U.S. climate highlights: March
- Most of the eastern U.S. was cooler than average during March, with the exception of New England, which was slightly warmer than average. Eleven states in the Ohio Valley, along the Gulf Coast, and in the Southeast had March temperatures that were among their ten coolest. Alabama, Florida, Georgia, North Carolina, and South Carolina had March 2013 temperatures that were cooler than January 2013.
- Temperatures were above average for parts of the West. Arizona, California, and Nevada each had March temperatures ranking among their ten warmest. Above-average temperatures were also observed in Washington, Oregon, Idaho, Utah, and New Mexico.
- A large area of the contiguous U.S. had near- to below-average precipitation during March. The West, Southern Plains, Gulf Coast, and Northeast were particularly dry. Louisiana had its fourth driest March and Wyoming had its fifth driest. Minnesota was the only state with above-average March precipitation.
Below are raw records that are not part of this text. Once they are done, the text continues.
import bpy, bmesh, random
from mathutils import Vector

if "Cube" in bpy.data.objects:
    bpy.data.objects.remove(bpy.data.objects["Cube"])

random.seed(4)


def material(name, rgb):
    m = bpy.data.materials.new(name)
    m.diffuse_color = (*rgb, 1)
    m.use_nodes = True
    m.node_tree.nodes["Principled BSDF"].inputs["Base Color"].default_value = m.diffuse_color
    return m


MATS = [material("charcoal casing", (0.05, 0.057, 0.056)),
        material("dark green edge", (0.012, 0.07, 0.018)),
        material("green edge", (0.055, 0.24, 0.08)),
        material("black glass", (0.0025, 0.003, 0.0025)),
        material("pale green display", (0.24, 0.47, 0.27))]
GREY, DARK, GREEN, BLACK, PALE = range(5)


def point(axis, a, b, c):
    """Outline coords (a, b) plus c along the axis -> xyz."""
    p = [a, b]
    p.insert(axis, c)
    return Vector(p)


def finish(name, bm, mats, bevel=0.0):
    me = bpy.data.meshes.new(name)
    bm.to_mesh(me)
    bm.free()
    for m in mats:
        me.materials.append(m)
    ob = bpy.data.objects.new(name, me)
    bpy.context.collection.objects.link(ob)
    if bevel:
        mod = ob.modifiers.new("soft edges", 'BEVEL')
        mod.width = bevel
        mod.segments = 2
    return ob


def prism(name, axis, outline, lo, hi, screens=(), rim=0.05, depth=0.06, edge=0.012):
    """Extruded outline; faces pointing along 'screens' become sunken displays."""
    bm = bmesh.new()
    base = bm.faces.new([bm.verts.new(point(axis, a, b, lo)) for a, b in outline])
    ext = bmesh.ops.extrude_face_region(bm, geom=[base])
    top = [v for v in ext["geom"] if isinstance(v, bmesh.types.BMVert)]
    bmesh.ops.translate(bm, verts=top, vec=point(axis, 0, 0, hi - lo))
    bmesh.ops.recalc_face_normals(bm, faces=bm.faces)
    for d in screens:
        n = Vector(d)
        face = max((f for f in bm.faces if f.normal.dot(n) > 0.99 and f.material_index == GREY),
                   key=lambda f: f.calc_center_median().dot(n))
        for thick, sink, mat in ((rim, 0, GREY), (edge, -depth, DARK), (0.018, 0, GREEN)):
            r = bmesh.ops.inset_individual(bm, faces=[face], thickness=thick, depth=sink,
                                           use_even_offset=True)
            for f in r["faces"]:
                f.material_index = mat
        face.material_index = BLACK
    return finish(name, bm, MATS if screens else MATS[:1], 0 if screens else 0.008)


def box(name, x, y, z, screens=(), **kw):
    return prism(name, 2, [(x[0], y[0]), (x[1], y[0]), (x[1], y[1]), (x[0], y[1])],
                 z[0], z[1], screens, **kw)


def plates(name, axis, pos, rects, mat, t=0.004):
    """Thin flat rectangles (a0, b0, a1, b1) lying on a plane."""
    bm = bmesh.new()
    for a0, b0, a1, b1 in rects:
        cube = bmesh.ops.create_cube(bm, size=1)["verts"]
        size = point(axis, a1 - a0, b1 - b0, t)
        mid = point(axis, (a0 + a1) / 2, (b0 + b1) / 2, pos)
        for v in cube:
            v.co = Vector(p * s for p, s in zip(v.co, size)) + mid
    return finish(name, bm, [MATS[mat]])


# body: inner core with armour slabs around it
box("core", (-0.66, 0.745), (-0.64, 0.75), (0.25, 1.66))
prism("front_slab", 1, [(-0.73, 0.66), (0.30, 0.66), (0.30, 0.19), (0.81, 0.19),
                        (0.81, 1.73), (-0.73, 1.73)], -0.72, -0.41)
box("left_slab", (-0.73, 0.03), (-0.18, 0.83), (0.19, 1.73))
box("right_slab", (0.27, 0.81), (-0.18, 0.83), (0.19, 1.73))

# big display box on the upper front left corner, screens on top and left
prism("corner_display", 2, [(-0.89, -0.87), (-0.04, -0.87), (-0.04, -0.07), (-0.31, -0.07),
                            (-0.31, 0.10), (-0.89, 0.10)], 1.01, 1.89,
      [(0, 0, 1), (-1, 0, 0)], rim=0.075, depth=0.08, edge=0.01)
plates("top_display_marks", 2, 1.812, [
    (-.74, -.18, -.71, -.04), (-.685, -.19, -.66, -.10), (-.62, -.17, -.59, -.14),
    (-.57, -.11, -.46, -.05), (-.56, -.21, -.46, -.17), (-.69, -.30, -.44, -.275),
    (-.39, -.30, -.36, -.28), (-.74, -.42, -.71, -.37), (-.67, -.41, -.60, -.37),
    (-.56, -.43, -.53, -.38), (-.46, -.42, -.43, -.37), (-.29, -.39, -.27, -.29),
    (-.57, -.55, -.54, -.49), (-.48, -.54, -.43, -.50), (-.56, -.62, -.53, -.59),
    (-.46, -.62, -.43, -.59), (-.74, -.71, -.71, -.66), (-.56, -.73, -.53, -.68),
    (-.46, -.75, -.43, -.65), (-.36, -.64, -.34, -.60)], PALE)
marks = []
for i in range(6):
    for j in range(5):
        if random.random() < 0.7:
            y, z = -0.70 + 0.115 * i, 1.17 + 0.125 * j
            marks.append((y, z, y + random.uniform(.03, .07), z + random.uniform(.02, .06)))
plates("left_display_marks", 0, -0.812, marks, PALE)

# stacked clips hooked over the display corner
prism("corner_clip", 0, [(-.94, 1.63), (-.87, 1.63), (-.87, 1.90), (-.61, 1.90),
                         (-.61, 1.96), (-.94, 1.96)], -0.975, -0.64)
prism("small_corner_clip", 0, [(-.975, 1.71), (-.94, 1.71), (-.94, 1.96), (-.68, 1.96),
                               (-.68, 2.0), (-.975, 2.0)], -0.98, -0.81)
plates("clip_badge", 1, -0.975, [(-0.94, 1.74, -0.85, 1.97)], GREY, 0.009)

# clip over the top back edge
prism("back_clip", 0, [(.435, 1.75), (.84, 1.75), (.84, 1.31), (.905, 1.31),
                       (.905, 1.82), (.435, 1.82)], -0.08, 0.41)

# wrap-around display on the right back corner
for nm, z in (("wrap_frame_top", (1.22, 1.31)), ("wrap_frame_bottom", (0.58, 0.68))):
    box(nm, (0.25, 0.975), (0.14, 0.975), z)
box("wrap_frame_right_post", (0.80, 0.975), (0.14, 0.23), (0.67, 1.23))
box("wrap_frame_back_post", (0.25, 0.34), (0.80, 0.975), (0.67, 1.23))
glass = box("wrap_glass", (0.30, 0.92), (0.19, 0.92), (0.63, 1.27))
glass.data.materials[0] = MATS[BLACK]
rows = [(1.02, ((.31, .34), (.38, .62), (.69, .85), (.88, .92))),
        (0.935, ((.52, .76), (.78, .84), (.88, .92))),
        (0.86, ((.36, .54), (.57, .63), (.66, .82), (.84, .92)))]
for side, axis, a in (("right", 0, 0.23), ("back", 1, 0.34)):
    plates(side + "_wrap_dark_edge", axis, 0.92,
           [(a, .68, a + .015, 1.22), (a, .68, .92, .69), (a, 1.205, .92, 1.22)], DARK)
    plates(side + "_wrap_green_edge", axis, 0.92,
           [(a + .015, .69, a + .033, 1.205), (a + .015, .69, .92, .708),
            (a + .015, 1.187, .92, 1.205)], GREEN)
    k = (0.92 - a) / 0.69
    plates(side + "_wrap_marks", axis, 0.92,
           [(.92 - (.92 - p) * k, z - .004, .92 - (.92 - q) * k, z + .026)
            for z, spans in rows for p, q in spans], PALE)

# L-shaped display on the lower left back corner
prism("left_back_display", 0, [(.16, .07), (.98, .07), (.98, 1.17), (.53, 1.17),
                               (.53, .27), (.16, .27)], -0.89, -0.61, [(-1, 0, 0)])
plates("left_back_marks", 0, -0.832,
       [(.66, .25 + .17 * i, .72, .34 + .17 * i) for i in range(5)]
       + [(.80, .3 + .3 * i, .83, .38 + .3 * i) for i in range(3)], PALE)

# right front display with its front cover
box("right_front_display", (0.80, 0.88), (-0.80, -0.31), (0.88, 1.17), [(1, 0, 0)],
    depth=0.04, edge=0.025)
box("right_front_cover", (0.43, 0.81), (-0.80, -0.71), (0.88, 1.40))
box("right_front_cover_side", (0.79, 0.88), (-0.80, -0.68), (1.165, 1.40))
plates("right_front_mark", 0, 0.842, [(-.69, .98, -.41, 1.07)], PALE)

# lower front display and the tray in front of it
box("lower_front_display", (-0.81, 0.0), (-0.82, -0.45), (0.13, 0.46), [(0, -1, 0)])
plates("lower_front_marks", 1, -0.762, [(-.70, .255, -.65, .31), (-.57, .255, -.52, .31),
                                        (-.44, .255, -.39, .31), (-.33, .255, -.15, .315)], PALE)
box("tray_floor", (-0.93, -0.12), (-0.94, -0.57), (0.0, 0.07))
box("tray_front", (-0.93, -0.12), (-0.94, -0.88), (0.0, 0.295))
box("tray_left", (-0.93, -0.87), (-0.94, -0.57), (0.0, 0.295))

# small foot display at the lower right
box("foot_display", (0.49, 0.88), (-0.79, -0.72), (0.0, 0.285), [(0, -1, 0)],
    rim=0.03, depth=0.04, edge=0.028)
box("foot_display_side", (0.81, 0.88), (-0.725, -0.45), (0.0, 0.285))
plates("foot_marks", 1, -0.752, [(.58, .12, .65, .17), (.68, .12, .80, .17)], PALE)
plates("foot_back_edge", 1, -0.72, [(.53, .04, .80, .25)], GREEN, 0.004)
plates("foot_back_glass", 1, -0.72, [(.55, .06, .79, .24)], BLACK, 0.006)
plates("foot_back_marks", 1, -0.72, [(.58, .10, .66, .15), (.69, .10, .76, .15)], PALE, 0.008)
- Several storms brought late-season snowfall to the eastern two-thirds of the country. According to data from the Rutgers Global Snow Lab, the March snow cover extent for the contiguous U.S. was the 10th largest in the 47-year period of record. However, snowpack, an important water resource in the West, was below-normal in the Sierra Nevada Mountains as well as the Central and Southern Rockies.
- According to the April 2 U.S. Drought Monitor report, 51.9 percent of the contiguous U.S. was experiencing moderate-to-exceptional drought, smaller than the 54.2 percent at the end of February, but significantly higher than 36.8 percent at the beginning of April last year. Drought conditions improved in parts of the Southeast, as well as the eastern edge of the core drought areas in the Central and Southern Plains due to increased precipitation over the past three to six months. Drought remained entrenched across the rest of the Great Plains and interior western states.
U.S. climate highlights: Year-to-Date (January — March)
- Much of the nation had near-average January–March temperatures. The Northeast and parts of the Northern Rockies were warmer than average, while the interior western states and parts of the Mid-South were cooler than average.
- The nationally-averaged precipitation total for the year-to-date period was 6.04 inches, 0.60 inch below average.
- The West, Northeast, and Florida were drier than average for the three-month period. California had its driest January-March on record with a precipitation total 8.53 inches below the long-term average of 11.48 inches. Oregon, Idaho, Nevada, Utah, and Wyoming also had one of their ten driest year-to-date periods.
- Wetter-than-average conditions occurred for parts of the Midwest and Southeast. Michigan had its tenth wettest January-March with a precipitation total 136 percent of average.
U.S. climate highlights: Cold Season (October 2012 — March 2013)
- The U.S. cold season was 1.1°F warmer than average, with a nationally-averaged temperature of 40.3°F. A large area of the country had near-average temperatures during the six-month period, while the Southwest, Northwest, and Northeast were warmer than average. Vermont experienced its eighth warmest cold season, with an average temperature 3.6°F above average.
- The cold season was drier than average for the nation as a whole, with a precipitation total of 12.16 inches, 0.95 inch below average. Drier-than-average conditions were present from the West Coast, through the Mountain West and into the Central and Southern Plains. Above-average precipitation was observed in the Midwest, the central Gulf Coast, and Mid-Atlantic.
- The U.S. Climate Extremes Index (USCEI), an index that tracks the highest and lowest 10 percent of extremes in temperature, precipitation and drought across the contiguous U.S., was below average during the cold season. However, the component that examines the spatial extent of drought was three and a half times the normal value for the six month period and the third largest October-March value in the 103-year period of record. Only the cold seasons of 1953/54 and 1934/35 had larger drought components of the USCEI.